S

SEMICONDUCTOR-MEDIATED PHOTOCATALYSIS

Absorption of photons in a semiconductor particle may result in the generation of electron-hole pairs. A process, by which these photogenerated carriers separate and migrate of to the surface to promote chemical reactions with various substances, is referred to as photocatalysis. Semiconductor-mediated photocatalysis presents an attractive and promising solution for both renewable energy generation and other environmental applications, such as water treatment and air purification. Examples are the solar-driven photocatalytic splitting of water into hydrogen and oxygen, and the reaction of water and carbon dioxide (CO2 reduction), which provide potentially clean and renewable fuels.

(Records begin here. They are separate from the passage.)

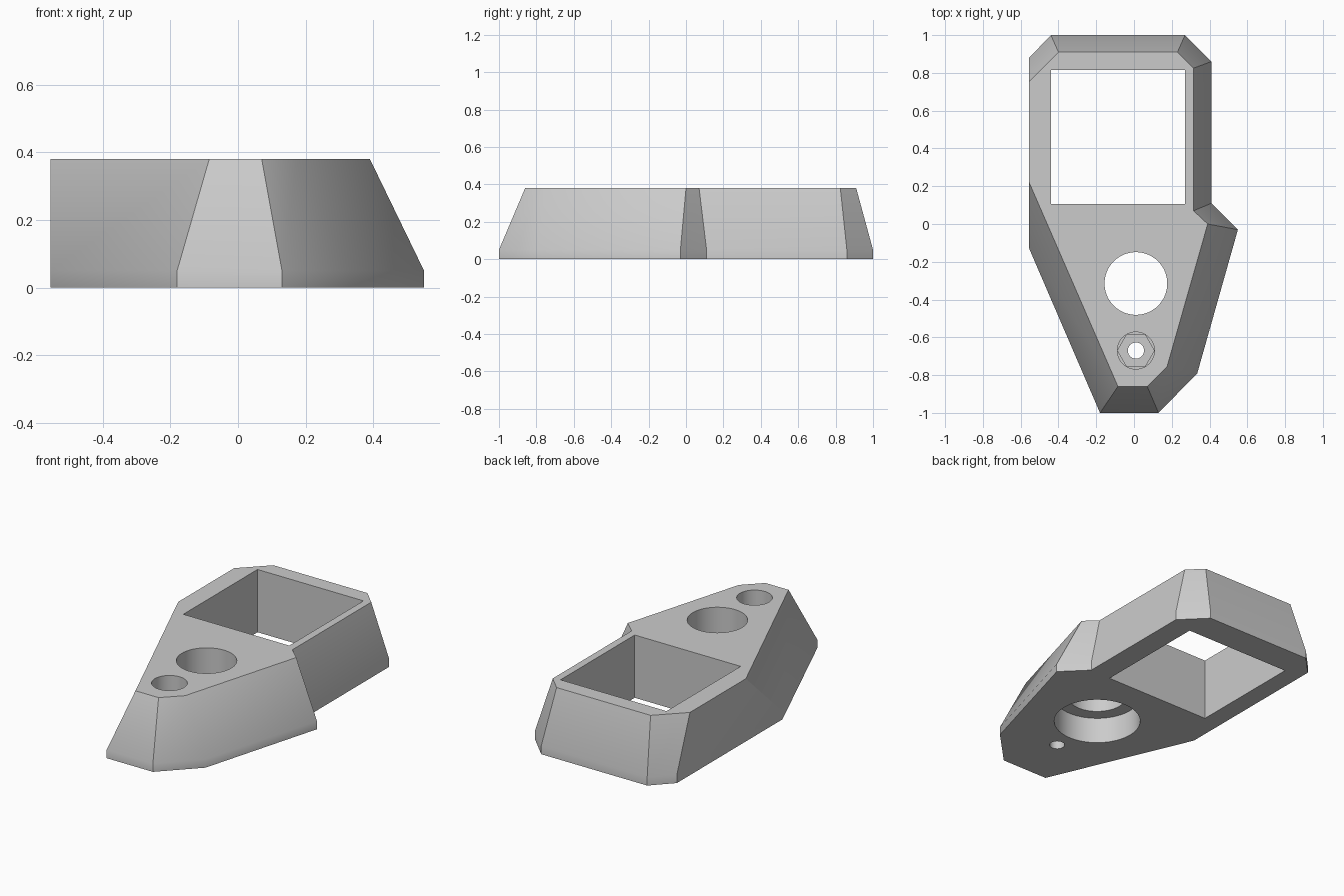
import bpy, bmesh
from math import radians

cube = bpy.data.objects.get("Cube")
if cube:
    bpy.data.objects.remove(cube, do_unlink=True)

HEIGHT, SKIRT = 0.38, 0.05

grey = bpy.data.materials.new("plain grey")
grey.use_nodes = True
grey.diffuse_color = (0.6, 0.6, 0.6, 1)
grey.node_tree.nodes["Principled BSDF"].inputs["Base Color"].default_value = (0.6, 0.6, 0.6, 1)


def loft(name, sections):
    """Solid through matching outlines, given as (z, points) from the bottom up."""
    bm = bmesh.new()
    rings = [[bm.verts.new((x, y, z)) for x, y in pts] for z, pts in sections]
    n = len(rings[0])
    for low, high in zip(rings, rings[1:]):
        for i in range(n):
            j = (i + 1) % n
            bm.faces.new((low[i], low[j], high[j], high[i]))
    bm.faces.new(rings[0][::-1])
    bm.faces.new(rings[-1])
    mesh = bpy.data.meshes.new(name)
    bm.to_mesh(mesh)
    bm.free()
    obj = bpy.data.objects.new(name, mesh)
    bpy.context.collection.objects.link(obj)
    mesh.materials.append(grey)
    return obj


def cut(body, cutter):
    """Subtract a cutter from the body, then discard it."""
    cutter.hide_render = True
    mod = body.modifiers.new("cut", "BOOLEAN")
    mod.operation, mod.solver, mod.object = "DIFFERENCE", "EXACT", cutter
    bpy.context.view_layer.objects.active = body
    bpy.ops.object.modifier_apply(modifier=mod.name)
    bpy.data.objects.remove(cutter, do_unlink=True)


def bore(body, y, radius, z0, z1, sides=64):
    bpy.ops.mesh.primitive_cylinder_add(
        vertices=sides, radius=radius, depth=z1 - z0,
        location=(0.01, y, (z0 + z1) / 2),
        rotation=(0, 0, radians(90) if sides == 6 else 0))
    cutter = bpy.context.object
    cutter.data.materials.append(grey)
    cut(body, cutter)


# Body: short vertical skirt, then sloped sides with one upright flat side
base = [(-0.18, -1), (0.13, -1), (0.335, -0.79), (0.55, -0.03), (0.41, 0.11),
        (0.41, 0.86), (0.27, 1), (-0.44, 1), (-0.555, 0.88), (-0.555, -0.13)]
top = [(-0.085, -0.86), (0.07, -0.86), (0.175, -0.755), (0.39, 0), (0.315, 0.07),
       (0.315, 0.825), (0.23, 0.91), (-0.4, 0.91), (-0.555, 0.755), (-0.555, 0.22)]
body = loft("bracket_body", [(0, base), (SKIRT, base), (HEIGHT, top)])

# Square window
square = [(-0.44, 0.105), (0.27, 0.105), (0.27, 0.815), (-0.44, 0.815)]
cut(body, loft("window_cutter", [(-0.1, square), (0.5, square)]))

# Large hole with a wider counterbore underneath
bore(body, -0.315, 0.166, -0.1, 0.5)
bore(body, -0.315, 0.245, -0.1, 0.16)

# Bolt hole, hexagonal nut seat and round access well
bore(body, -0.67, 0.043, -0.1, 0.5, 32)
bore(body, -0.67, 0.097, 0.08, 0.3, 6)
bore(body, -0.67, 0.098, 0.16, 0.5, 48)

bpy.ops.object.select_all(action="DESELECT")
body.select_set(True)
bpy.context.view_layer.objects.active = body
bpy.ops.object.shade_smooth_by_angle(angle=radians(30))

SOLAR FUELS

Solar-to-fuel energy conversion alleviates the energy storage problem, since fuel (chemical energy) can be stored more easily than either electricity or heat.

SOLUBLE SUGARS

In order to produce ethanol by fermentation, it is essential to extract the soluble sugars from the feedstock such as sugar-canes. A pre-treatment step to break down the cellulose and hemi-cellulose in the plants is required and adds to the feedstock cost. The extraction of soluble sugars from the raw materials can be performed either by an enzymatic approach or by a catalytic approach.

W

WATER SPLITTING

Water splitting is the general term for a chemical reaction in which water is separated into oxygen and hydrogen. Efficient and economical water splitting would be a key technology component of a hydrogen economy. Hydrogen is considered by many to be a promising energy currency, particularly for the transportation sector and for mobile devices. The combustion of hydrogen yields water as its only waste product, and hydrogen is a perfect fuel for fuel cells.

Media

Gil Eshel awarded prestigious President of the State of Israel grant
15/07/2014, from BGU Website

Disciplinary science as a limitation (in Hebrew)
Spring 2014, from the Technion Magazine

Nano Power
06/03/2014, from Technion Website

Israel makes an ambitious move on alternative fuels
March, 2014, from MRS BULLETIN

Academic Revolution, Spearheaded by the Technion (in Hebrew)
30/12/2013, from Technion Website

Israeli researchers at BGU develop revolutionary alternative fuel process
17/11/2013 / 13/11/2013, from The Times of Israel

Researchers from BGU developed a green alternative for fossil fuel (in Hebrew)
17/11/2013, from BGU website

When Rust Meets Light (in Hebrew)
Winter 2013, from the Technion Magazine

Chips may replace corn for harvesting solar fuels
07/2013, from Physics Today

An interview with Prof. Avner Rothschild on Renewable Energy (Hebrew)
15/06/2013, from Alachson (Diagonal)

I-CORE: Technion & National Scientific Leadership
12/03/2013, from TechnionLive

Resonant Light Trapping in Ultrathin Films for Water Splitting
11/11/2012, from Nature Materials

New Way to Split Water Molecules Into Hydrogen and Oxygen: Breakthrough for Solar Energy Conversion and Storage?
12/11/2012, from Science Daily

Review: An Economic Perspective on Liquid Solar Fuels
29/08/2012, from Journal of The Electrochemical Society

The Israeli Brain Keeps Inventing Patents (Hebrew)
13/3/2012, from NRG-MAARIV

The Team Headed by Prof. Gideon Grader from the Technion Won the Renewable Energy Research Center of Exellence (Hebrew)
30/06/2011, from Hayadan

The Technion Will Lead the Establishment of Research Center of Exellence in Renewable Energy (Hebrew)
29/06/2011, from The Marker